The Use of Statistical Process Control (SPC) Using Control Charts to Maintain Compliance in the Laboratory
John C. Fetzer has had over 30 years of experience in laboratory compliance, including developing methods, writing SOPs, training, and auditing. He has served on the editorial advisory boards of the Journal of Chromatography, Analytical Chemistry, and Analytical and Bioanalytical Chemistry.
Compliance under GLP can be difficult. The setting up of a system to monitor the performance of methods and instruments can lessen this. Statistical Process Control (SPC) uses control charts and statistical guidelines to monitor a wide variety of things in the compliant laboratory. These generate a proactive system to assess problems early on and quickly to be handled by adjustments rather than the strict situation of a non-compliance event.
Control charts are based on the distribution of data expected in a laboratory, the Gaussian distribution of occurrences. There are well-defined probabilities for the data. Guidelines for good or unacceptable behavior are well known. The most common of these are Nelson Rules, in use for over a century. With a wide selection of the variables to monitor, assessing performance can be simple.

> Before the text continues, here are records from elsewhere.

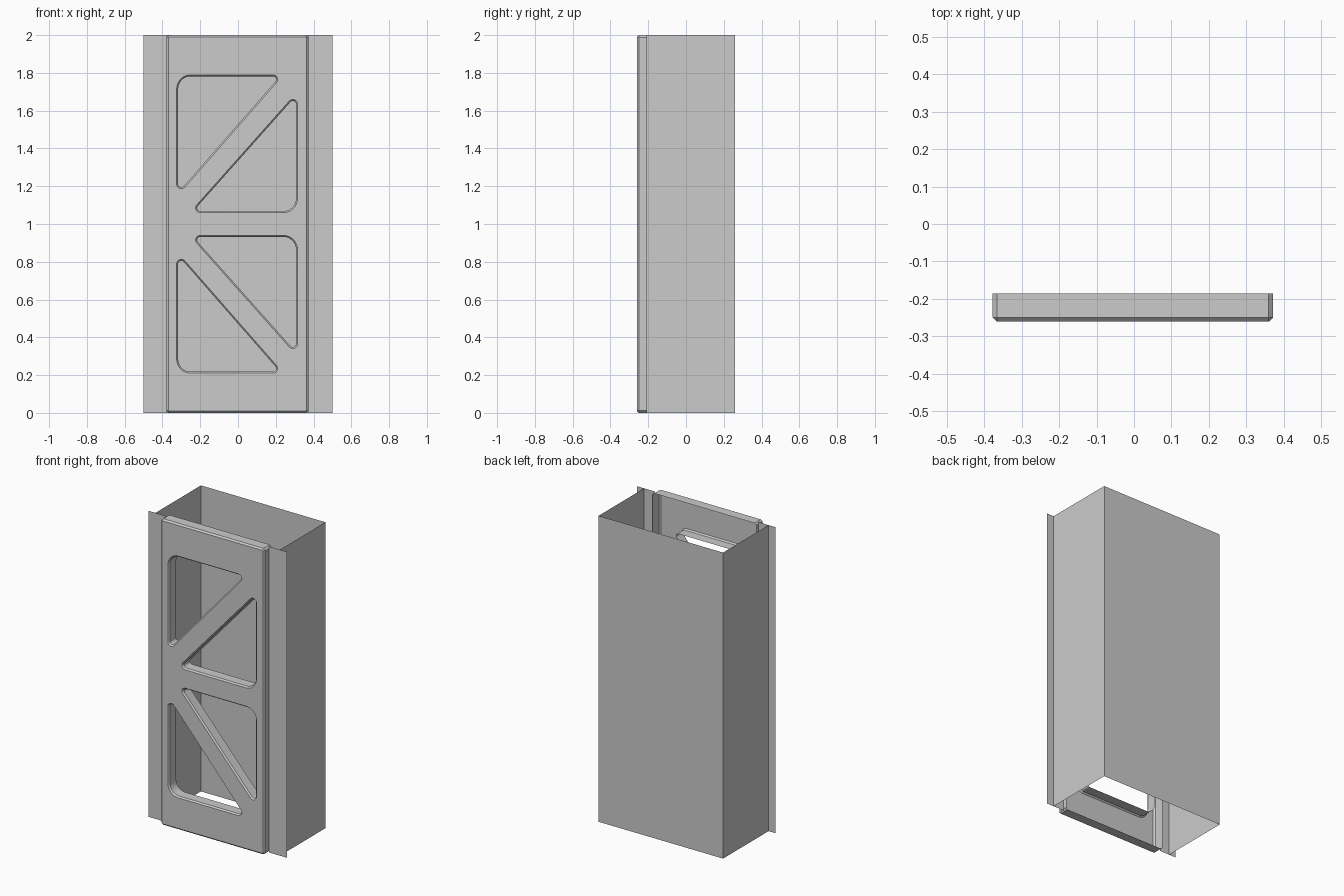
import bpy, bmesh, math
from mathutils import Vector

if "Cube" in bpy.data.objects:
    bpy.data.objects.remove(bpy.data.objects["Cube"])

H = 2.0
FRONT, CHAMFER_Y, FLANGE, INNER, BACK = -0.26, -0.25, -0.21, -0.186, 0.26


def finish(name, bm):
    mesh = bpy.data.meshes.new(name)
    bm.to_mesh(mesh)
    bm.free()
    ob = bpy.data.objects.new(name, mesh)
    bpy.context.collection.objects.link(ob)
    return ob


def strip(name, path):
    """Sheet metal strip: an (x, y) path extruded to full height."""
    bm = bmesh.new()
    cols = [(bm.verts.new((x, y, 0)), bm.verts.new((x, y, H))) for x, y in path]
    for a, b in zip(cols, cols[1:]):
        bm.faces.new((a[0], b[0], b[1], a[1]))
    return finish(name, bm)


def rounded(corners, radii, segs, inset=0.0):
    """Rounded polygon; inset keeps the arc centres and changes the radius."""
    pts = []
    n = len(corners)
    for i, r in enumerate(radii):
        p = Vector(corners[i])
        a = (Vector(corners[i - 1]) - p).normalized()
        b = (Vector(corners[(i + 1) % n]) - p).normalized()
        half = a.angle(b) / 2
        bis = (a + b).normalized()
        c = p + bis * (r / math.sin(half))
        t0 = p + a * (r / math.tan(half)) - c
        t1 = p + b * (r / math.tan(half)) - c
        sweep = t0.angle_signed(t1)
        for k in range(segs + 1):
            ang = -sweep * k / segs
            d = Vector((t0.x * math.cos(ang) - t0.y * math.sin(ang),
                        t0.x * math.sin(ang) + t0.y * math.cos(ang)))
            pts.append(c + d * ((r - inset) / r))
    return pts


# Housing: back and side walls, then the two front flanges
strip("housing", [(-0.45, FLANGE), (-0.45, BACK), (0.45, BACK), (0.45, FLANGE)])
strip("left_flange", [(-0.5, FLANGE), (-0.378, FLANGE)])
strip("right_flange", [(0.372, FLANGE), (0.5, FLANGE)])

# Front panel: open-backed pan with chamfered rim and lipped triangular windows
bm = bmesh.new()
face_edges = []


def add_rings(rings):
    """Link (points, y) rings with quads; the first ring borders the front face."""
    loops = [[bm.verts.new((p.x, y, p.y)) for p in pts] for pts, y in rings]
    n = len(loops[0])
    for lo, hi in zip(loops, loops[1:]):
        for i in range(n):
            j = (i + 1) % n
            bm.faces.new((lo[i], lo[j], hi[j], hi[i]))
    face_edges.extend(bm.edges.get((loops[0][i], loops[0][(i + 1) % n])) for i in range(n))


rim = [(-0.378, 0), (0.372, 0), (0.372, H), (-0.378, H)]
full = rounded(rim, [0.012] * 4, 1)
add_rings([(rounded(rim, [0.012] * 4, 1, 0.01), FRONT), (full, CHAMFER_Y), (full, INNER)])

windows = [[(-0.325, 1.79), (0.24, 1.79), (-0.325, 1.145)],
           [(0.315, 1.06), (-0.255, 1.06), (0.315, 1.70)]]
for tri in windows:
    for flip in (False, True):
        corners = [(x, H - z if flip else z) for x, z in tri]
        radii = [0.075, 0.025, 0.025]
        small = rounded(corners, radii, 8, -0.0)
        # the lip sits slightly inside the opening in the face
        lip_tri = rounded(corners, radii, 8, 0.0)
        centre = None
        lip = []
        n = len(corners)
        # offset the outline inward along its normals
        for i, p in enumerate(small):
            t = (small[(i + 1) % len(small)] - p).normalized()
            s = (p - small[i - 1]).normalized()
            nrm = (Vector((-t.y, t.x)) + Vector((-s.y, s.x))).normalized()
            mid = sum((Vector(c) for c in corners), Vector((0, 0))) / n
            if nrm.dot(mid - p) < 0:
                nrm = -nrm
            lip.append(p + nrm * 0.008)
        add_rings([(small, FRONT), (lip, CHAMFER_Y), (lip, INNER)])

bmesh.ops.triangle_fill(bm, use_beauty=True, edges=face_edges, normal=(0, -1, 0))
bmesh.ops.recalc_face_normals(bm, faces=bm.faces[:])
if sum(f.normal.y * f.calc_area() for f in bm.faces) > 0:
    bmesh.ops.reverse_faces(bm, faces=bm.faces[:])
panel = finish("front_panel", bm)

# Smooth window corners, crisp folds
bpy.context.view_layer.objects.active = panel
panel.select_set(True)
bpy.ops.object.shade_smooth_by_angle(angle=math.radians(30))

How to understand control charts and their underlying statistics, how to choose variables to monitor, how to maintain the records, and to plan adjustments. There will be examples and walkthroughs of control chart implementation and use. A review of the relevant statistics will also be done.
Who Should Attend
Chemists and laboratory assistants who perform analyses under GLP or ISO 17025.